**AVAILABLE DATA**
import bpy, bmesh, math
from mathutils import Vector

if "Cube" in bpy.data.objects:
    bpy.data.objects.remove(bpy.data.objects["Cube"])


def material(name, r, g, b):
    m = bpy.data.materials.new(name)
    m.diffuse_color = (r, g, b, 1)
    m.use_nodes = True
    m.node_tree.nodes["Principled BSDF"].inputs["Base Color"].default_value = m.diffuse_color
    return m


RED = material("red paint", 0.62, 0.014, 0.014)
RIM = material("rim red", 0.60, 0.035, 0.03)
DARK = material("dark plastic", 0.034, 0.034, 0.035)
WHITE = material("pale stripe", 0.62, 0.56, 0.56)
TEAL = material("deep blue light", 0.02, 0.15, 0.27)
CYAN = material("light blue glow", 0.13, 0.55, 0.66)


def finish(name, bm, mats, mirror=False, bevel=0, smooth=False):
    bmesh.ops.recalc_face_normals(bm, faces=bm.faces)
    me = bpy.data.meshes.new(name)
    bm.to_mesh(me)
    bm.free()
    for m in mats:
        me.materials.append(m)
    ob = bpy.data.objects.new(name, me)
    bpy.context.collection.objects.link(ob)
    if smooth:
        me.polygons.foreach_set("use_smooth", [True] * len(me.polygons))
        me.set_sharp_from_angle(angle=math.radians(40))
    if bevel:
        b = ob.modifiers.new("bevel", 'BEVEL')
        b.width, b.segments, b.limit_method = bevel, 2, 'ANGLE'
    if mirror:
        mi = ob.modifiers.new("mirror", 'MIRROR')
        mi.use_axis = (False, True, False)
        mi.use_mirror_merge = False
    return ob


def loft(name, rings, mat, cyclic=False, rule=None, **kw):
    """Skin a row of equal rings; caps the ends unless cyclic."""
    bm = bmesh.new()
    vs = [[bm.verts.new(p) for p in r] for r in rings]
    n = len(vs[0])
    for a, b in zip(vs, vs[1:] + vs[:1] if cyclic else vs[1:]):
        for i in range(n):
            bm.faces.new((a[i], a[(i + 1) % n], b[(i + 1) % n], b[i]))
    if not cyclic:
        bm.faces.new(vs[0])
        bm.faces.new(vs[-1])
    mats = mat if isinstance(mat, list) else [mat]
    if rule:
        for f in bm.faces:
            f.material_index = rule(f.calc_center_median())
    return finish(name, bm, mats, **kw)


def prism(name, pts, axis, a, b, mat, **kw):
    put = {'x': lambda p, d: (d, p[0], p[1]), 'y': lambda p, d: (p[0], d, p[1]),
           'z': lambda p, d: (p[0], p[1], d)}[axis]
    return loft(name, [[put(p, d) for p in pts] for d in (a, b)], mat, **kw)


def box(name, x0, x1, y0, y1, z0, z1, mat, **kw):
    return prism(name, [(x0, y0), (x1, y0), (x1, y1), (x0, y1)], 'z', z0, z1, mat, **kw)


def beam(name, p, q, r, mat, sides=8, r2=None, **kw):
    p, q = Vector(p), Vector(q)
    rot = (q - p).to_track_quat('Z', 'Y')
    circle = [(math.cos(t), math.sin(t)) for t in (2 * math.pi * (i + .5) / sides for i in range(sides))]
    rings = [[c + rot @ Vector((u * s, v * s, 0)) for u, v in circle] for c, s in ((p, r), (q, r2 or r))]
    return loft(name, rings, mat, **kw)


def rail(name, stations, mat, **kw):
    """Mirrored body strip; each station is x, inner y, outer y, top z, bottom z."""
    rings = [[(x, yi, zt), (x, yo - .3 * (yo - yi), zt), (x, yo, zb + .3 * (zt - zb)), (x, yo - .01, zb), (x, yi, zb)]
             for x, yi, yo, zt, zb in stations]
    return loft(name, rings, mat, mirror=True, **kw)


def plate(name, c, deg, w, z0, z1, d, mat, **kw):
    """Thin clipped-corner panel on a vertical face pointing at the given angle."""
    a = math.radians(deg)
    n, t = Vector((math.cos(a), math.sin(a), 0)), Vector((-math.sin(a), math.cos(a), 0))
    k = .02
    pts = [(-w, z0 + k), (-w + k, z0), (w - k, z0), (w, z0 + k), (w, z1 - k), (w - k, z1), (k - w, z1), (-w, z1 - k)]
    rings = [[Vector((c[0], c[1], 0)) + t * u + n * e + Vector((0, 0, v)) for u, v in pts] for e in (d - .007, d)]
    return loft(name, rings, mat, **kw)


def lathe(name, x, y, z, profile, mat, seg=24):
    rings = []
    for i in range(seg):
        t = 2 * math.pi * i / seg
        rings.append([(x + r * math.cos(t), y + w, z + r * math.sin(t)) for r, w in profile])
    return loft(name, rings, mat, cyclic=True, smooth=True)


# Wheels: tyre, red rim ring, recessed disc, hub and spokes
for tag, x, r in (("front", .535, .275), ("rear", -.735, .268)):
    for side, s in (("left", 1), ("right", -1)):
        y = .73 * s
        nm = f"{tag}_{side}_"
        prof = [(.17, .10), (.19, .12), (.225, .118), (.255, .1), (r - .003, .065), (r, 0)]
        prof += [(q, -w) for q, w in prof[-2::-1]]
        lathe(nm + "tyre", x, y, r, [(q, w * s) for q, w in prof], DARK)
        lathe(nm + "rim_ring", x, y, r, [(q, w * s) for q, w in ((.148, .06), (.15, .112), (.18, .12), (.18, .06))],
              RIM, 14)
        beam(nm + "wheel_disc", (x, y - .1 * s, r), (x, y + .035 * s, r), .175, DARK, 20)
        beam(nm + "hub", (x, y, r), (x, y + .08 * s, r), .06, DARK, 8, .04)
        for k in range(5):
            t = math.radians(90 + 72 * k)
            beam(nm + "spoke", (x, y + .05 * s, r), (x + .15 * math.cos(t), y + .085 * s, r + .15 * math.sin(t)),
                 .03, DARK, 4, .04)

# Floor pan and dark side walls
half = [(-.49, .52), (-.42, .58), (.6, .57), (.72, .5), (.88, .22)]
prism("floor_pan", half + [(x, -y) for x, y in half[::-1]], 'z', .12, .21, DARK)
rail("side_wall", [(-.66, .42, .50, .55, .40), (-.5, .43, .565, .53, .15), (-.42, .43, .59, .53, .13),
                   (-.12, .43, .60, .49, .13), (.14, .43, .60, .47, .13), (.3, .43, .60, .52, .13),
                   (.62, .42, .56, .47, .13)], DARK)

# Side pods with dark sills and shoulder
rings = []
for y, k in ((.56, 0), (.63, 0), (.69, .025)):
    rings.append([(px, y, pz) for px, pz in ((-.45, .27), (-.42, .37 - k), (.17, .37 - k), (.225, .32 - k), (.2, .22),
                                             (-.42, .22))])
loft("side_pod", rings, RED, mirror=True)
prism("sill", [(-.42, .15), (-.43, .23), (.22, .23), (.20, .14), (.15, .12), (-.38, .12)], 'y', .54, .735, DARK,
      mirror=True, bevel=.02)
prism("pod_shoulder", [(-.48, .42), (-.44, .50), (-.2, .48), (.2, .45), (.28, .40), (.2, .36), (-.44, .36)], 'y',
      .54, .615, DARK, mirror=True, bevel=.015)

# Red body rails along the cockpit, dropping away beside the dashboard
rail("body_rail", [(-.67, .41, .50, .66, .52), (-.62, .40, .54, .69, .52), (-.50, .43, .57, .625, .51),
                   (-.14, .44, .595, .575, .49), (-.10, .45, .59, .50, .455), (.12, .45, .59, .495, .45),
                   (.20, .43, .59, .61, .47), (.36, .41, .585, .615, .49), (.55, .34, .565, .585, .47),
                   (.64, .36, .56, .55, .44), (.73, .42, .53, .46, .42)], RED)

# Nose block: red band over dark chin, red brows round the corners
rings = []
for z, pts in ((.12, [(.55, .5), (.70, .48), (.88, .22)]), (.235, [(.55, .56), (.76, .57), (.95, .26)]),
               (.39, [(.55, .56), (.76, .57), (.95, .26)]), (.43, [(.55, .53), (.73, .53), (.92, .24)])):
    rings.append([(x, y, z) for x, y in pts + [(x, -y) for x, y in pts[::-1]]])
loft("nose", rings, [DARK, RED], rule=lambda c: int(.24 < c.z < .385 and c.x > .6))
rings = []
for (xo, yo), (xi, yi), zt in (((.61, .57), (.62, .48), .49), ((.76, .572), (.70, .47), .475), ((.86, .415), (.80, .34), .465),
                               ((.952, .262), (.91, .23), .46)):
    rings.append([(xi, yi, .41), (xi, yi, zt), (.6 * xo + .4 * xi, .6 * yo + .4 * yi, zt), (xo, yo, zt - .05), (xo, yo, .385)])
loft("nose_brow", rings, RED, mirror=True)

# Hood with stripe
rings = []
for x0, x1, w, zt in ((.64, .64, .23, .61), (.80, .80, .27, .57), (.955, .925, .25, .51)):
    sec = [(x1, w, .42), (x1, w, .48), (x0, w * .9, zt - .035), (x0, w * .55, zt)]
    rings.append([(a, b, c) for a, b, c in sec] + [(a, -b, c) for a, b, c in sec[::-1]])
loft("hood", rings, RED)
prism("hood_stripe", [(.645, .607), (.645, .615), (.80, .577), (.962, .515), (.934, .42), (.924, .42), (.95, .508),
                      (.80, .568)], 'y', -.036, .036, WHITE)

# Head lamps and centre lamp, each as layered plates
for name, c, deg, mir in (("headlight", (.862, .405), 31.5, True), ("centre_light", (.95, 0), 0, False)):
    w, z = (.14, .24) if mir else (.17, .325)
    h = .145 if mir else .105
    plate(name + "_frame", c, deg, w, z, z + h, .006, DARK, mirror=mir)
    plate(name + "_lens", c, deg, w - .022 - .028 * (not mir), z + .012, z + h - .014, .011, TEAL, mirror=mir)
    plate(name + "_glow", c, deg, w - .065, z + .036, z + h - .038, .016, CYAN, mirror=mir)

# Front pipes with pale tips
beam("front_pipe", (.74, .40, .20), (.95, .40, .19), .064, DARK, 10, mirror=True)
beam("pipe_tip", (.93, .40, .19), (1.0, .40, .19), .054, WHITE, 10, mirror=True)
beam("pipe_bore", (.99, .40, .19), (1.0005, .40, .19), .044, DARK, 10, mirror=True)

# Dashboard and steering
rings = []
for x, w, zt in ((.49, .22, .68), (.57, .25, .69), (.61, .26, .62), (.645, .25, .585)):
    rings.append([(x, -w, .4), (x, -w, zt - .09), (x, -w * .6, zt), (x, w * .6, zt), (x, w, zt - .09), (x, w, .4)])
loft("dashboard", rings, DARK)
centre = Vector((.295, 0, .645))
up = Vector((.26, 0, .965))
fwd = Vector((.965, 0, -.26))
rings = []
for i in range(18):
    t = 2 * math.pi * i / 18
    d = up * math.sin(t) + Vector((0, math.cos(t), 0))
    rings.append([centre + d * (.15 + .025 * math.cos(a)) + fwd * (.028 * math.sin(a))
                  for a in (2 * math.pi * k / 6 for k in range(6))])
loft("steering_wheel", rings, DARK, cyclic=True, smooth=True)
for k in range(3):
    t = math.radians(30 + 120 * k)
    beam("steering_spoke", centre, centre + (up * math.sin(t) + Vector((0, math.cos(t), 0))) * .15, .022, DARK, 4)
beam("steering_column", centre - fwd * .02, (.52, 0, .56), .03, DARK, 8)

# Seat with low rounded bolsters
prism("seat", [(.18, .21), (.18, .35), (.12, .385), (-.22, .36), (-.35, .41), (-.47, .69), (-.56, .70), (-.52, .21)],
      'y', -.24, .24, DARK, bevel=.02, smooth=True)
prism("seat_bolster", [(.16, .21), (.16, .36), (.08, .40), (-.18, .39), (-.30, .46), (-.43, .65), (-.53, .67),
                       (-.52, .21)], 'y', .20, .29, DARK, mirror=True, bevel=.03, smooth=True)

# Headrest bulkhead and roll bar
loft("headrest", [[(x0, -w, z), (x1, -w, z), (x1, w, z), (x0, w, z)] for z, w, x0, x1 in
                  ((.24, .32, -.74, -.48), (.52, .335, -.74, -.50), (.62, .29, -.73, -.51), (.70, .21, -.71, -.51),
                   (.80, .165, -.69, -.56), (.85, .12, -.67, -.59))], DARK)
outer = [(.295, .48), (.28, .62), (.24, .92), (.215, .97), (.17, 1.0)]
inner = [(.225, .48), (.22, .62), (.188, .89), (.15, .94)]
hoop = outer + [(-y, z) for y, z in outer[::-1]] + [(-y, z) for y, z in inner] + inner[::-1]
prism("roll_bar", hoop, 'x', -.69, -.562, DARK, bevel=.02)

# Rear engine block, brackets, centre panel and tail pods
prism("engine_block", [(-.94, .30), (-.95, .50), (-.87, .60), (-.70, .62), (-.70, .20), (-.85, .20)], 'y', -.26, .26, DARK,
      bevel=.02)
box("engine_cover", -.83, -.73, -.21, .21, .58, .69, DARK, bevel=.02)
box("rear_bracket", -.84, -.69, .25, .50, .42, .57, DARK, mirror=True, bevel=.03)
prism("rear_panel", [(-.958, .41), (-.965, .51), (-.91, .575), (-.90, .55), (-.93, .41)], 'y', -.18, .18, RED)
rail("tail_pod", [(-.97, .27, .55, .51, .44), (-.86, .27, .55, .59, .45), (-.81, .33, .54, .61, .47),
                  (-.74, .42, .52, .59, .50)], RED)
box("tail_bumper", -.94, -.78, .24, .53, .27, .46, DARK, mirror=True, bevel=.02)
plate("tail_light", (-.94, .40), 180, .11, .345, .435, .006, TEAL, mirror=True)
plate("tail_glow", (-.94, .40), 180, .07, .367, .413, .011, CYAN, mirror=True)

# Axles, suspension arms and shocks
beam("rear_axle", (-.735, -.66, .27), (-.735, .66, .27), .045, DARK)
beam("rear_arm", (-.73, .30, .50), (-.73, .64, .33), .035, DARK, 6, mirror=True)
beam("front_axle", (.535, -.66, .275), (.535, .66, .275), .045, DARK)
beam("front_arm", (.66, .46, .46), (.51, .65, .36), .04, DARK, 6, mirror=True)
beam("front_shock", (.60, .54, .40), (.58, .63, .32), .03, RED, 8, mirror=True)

**WORK REQUIRED**
Every line from the first through the one containing "0.62, 0.014, 0.014)" in the listing above must be given again exactly, with nothing else alongside.

**SOLUTION TO THE PROBLEM**
import bpy, bmesh, math
from mathutils import Vector

if "Cube" in bpy.data.objects:
    bpy.data.objects.remove(bpy.data.objects["Cube"])


def material(name, r, g, b):
    m = bpy.data.materials.new(name)
    m.diffuse_color = (r, g, b, 1)
    m.use_nodes = True
    m.node_tree.nodes["Principled BSDF"].inputs["Base Color"].default_value = m.diffuse_color
    return m


RED = material("red paint", 0.62, 0.014, 0.014)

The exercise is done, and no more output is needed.